- **Your assignment**: Exactly the lines from the opening of the data through the line containing "a = pts[(i - 1)" should be reproduced, please, with nothing added.

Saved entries
● ● ● ●

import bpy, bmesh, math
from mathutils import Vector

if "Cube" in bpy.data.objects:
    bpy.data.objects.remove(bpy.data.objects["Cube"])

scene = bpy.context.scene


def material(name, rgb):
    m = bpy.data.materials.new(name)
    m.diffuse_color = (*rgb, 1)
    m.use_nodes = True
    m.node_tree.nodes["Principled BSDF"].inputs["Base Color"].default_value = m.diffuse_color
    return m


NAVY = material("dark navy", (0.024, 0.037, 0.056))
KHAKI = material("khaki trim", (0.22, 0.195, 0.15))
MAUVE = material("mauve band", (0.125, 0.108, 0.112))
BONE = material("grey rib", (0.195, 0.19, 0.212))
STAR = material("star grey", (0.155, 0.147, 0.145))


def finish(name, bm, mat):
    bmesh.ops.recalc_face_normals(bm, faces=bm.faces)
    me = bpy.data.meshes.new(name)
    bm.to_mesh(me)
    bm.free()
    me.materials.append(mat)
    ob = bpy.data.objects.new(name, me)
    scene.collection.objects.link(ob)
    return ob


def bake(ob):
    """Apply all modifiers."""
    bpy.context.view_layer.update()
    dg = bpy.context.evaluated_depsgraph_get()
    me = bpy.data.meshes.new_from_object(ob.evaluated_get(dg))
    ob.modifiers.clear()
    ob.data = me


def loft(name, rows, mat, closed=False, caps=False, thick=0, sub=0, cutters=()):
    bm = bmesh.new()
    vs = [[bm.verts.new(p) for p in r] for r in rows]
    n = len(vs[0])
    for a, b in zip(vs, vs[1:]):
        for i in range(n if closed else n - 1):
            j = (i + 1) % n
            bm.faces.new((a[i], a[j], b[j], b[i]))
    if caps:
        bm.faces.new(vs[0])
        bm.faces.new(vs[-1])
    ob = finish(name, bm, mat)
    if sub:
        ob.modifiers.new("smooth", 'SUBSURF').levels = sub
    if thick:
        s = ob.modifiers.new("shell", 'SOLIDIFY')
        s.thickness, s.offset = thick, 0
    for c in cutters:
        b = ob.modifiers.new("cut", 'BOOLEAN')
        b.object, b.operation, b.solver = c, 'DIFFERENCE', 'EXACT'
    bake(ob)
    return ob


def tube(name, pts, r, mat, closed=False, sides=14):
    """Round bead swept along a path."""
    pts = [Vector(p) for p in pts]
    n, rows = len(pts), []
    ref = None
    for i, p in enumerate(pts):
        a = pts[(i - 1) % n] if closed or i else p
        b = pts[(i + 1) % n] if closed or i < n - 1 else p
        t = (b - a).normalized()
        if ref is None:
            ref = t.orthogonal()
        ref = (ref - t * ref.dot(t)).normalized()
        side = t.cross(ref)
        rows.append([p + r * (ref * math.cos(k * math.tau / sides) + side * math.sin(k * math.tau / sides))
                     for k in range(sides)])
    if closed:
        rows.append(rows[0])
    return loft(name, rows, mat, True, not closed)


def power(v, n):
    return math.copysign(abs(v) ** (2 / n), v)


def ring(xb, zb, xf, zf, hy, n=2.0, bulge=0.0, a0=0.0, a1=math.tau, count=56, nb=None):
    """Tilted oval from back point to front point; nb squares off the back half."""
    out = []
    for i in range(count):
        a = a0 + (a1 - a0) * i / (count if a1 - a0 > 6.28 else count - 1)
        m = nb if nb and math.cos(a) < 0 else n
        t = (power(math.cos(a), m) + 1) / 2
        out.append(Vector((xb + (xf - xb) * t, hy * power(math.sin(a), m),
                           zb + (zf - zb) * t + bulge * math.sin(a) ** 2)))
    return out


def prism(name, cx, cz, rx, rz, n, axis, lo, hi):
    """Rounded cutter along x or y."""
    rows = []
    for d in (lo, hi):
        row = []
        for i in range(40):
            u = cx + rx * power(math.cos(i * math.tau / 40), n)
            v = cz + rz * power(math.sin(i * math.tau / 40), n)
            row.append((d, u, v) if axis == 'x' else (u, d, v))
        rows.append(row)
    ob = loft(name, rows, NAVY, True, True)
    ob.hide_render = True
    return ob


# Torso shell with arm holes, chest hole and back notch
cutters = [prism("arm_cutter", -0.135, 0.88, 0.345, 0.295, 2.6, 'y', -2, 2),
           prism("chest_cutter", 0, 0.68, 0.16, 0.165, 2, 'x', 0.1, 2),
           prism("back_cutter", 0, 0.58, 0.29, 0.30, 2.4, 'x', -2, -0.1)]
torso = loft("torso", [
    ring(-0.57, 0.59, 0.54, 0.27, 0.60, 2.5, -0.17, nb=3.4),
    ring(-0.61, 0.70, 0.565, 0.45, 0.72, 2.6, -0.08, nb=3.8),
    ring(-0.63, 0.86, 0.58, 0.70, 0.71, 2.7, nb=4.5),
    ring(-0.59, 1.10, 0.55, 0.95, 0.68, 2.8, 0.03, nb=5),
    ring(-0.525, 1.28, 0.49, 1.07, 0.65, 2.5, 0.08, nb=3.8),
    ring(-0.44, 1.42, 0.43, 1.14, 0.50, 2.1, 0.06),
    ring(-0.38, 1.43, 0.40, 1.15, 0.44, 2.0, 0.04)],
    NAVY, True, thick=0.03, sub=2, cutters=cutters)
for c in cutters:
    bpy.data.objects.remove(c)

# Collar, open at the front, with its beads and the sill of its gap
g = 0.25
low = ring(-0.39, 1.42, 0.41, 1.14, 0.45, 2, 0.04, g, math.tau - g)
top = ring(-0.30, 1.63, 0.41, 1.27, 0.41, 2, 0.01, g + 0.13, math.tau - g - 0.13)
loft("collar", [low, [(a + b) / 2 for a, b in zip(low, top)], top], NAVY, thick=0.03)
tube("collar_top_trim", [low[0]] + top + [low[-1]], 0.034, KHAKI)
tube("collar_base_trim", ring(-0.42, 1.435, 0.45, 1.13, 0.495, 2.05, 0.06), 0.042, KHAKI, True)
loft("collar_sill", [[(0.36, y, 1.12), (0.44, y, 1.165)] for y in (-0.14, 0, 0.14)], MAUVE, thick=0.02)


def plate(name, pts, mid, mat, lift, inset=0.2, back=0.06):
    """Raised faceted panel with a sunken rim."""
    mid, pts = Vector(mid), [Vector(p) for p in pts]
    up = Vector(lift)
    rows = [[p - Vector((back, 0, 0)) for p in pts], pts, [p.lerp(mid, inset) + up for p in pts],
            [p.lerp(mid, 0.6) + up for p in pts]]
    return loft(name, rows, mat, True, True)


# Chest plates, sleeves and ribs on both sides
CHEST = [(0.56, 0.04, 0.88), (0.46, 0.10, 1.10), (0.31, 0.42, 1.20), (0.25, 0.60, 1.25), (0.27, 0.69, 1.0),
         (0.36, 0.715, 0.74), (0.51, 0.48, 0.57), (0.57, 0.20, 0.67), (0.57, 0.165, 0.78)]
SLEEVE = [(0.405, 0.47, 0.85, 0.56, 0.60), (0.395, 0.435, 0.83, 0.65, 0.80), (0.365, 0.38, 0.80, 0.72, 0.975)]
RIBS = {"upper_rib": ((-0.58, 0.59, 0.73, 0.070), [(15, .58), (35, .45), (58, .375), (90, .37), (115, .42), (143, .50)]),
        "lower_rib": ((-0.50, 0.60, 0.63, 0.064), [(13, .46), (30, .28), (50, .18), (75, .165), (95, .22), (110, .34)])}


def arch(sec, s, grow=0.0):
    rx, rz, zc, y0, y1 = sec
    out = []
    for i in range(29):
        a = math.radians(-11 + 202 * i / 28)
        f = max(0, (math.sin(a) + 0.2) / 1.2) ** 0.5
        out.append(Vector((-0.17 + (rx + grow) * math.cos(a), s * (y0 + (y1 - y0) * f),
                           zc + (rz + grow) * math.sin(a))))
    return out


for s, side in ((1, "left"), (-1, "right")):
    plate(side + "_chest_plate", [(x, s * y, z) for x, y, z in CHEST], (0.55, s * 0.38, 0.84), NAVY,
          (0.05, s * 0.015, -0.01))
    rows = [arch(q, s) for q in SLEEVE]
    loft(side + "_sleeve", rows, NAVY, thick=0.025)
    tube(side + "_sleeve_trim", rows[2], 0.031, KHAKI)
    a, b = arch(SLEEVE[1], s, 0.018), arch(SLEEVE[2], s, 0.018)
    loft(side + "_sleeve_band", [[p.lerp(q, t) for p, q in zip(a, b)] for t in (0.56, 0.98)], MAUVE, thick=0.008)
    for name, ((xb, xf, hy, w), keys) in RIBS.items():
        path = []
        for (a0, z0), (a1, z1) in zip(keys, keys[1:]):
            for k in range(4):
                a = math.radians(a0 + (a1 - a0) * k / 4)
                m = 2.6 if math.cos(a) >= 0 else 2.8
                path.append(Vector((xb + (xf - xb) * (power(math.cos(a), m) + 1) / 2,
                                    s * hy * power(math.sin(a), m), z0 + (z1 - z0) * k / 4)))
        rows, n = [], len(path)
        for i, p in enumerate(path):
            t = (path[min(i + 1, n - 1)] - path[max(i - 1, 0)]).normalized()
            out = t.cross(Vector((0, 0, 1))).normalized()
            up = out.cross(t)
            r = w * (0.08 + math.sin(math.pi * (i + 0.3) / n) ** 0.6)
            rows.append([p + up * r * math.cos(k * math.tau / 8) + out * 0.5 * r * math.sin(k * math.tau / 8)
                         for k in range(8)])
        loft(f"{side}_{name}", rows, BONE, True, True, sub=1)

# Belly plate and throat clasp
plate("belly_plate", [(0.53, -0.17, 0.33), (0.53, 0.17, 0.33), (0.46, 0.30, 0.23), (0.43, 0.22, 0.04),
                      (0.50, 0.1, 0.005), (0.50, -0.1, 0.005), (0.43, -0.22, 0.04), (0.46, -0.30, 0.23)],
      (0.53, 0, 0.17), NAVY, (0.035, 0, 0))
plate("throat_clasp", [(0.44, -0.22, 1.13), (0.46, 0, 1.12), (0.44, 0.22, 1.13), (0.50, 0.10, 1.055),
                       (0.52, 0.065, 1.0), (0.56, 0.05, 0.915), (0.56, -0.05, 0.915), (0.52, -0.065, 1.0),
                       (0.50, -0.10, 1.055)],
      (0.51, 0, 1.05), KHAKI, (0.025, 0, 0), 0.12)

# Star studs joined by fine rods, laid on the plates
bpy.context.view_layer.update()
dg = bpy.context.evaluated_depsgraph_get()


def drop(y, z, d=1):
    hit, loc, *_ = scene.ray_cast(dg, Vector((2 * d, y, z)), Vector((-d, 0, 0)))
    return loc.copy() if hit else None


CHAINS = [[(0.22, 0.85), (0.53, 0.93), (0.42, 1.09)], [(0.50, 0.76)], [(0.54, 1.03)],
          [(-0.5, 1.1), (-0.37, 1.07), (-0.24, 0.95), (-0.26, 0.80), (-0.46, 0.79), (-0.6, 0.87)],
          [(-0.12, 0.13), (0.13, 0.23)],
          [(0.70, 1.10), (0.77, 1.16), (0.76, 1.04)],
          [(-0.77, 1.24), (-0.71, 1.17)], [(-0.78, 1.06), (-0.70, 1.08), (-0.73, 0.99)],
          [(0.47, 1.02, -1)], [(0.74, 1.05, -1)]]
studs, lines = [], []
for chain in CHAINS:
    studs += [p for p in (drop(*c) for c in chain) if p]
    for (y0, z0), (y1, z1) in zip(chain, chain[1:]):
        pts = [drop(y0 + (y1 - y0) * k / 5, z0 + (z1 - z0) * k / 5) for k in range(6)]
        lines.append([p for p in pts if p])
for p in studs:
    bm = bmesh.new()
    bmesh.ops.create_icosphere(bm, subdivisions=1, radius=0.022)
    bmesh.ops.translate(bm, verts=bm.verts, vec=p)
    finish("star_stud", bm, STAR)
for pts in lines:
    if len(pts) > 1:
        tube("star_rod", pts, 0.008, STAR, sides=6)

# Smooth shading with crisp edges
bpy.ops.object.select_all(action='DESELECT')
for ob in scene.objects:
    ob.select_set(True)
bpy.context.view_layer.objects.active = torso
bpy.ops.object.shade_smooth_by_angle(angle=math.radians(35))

● ● ● ●

- **Result of the task**:
import bpy, bmesh, math
from mathutils import Vector

if "Cube" in bpy.data.objects:
    bpy.data.objects.remove(bpy.data.objects["Cube"])

scene = bpy.context.scene


def material(name, rgb):
    m = bpy.data.materials.new(name)
    m.diffuse_color = (*rgb, 1)
    m.use_nodes = True
    m.node_tree.nodes["Principled BSDF"].inputs["Base Color"].default_value = m.diffuse_color
    return m


NAVY = material("dark navy", (0.024, 0.037, 0.056))
KHAKI = material("khaki trim", (0.22, 0.195, 0.15))
MAUVE = material("mauve band", (0.125, 0.108, 0.112))
BONE = material("grey rib", (0.195, 0.19, 0.212))
STAR = material("star grey", (0.155, 0.147, 0.145))


def finish(name, bm, mat):
    bmesh.ops.recalc_face_normals(bm, faces=bm.faces)
    me = bpy.data.meshes.new(name)
    bm.to_mesh(me)
    bm.free()
    me.materials.append(mat)
    ob = bpy.data.objects.new(name, me)
    scene.collection.objects.link(ob)
    return ob


def bake(ob):
    """Apply all modifiers."""
    bpy.context.view_layer.update()
    dg = bpy.context.evaluated_depsgraph_get()
    me = bpy.data.meshes.new_from_object(ob.evaluated_get(dg))
    ob.modifiers.clear()
    ob.data = me


def loft(name, rows, mat, closed=False, caps=False, thick=0, sub=0, cutters=()):
    bm = bmesh.new()
    vs = [[bm.verts.new(p) for p in r] for r in rows]
    n = len(vs[0])
    for a, b in zip(vs, vs[1:]):
        for i in range(n if closed else n - 1):
            j = (i + 1) % n
            bm.faces.new((a[i], a[j], b[j], b[i]))
    if caps:
        bm.faces.new(vs[0])
        bm.faces.new(vs[-1])
    ob = finish(name, bm, mat)
    if sub:
        ob.modifiers.new("smooth", 'SUBSURF').levels = sub
    if thick:
        s = ob.modifiers.new("shell", 'SOLIDIFY')
        s.thickness, s.offset = thick, 0
    for c in cutters:
        b = ob.modifiers.new("cut", 'BOOLEAN')
        b.object, b.operation, b.solver = c, 'DIFFERENCE', 'EXACT'
    bake(ob)
    return ob


def tube(name, pts, r, mat, closed=False, sides=14):
    """Round bead swept along a path."""
    pts = [Vector(p) for p in pts]
    n, rows = len(pts), []
    ref = None
    for i, p in enumerate(pts):
        a = pts[(i - 1) % n] if closed or i else p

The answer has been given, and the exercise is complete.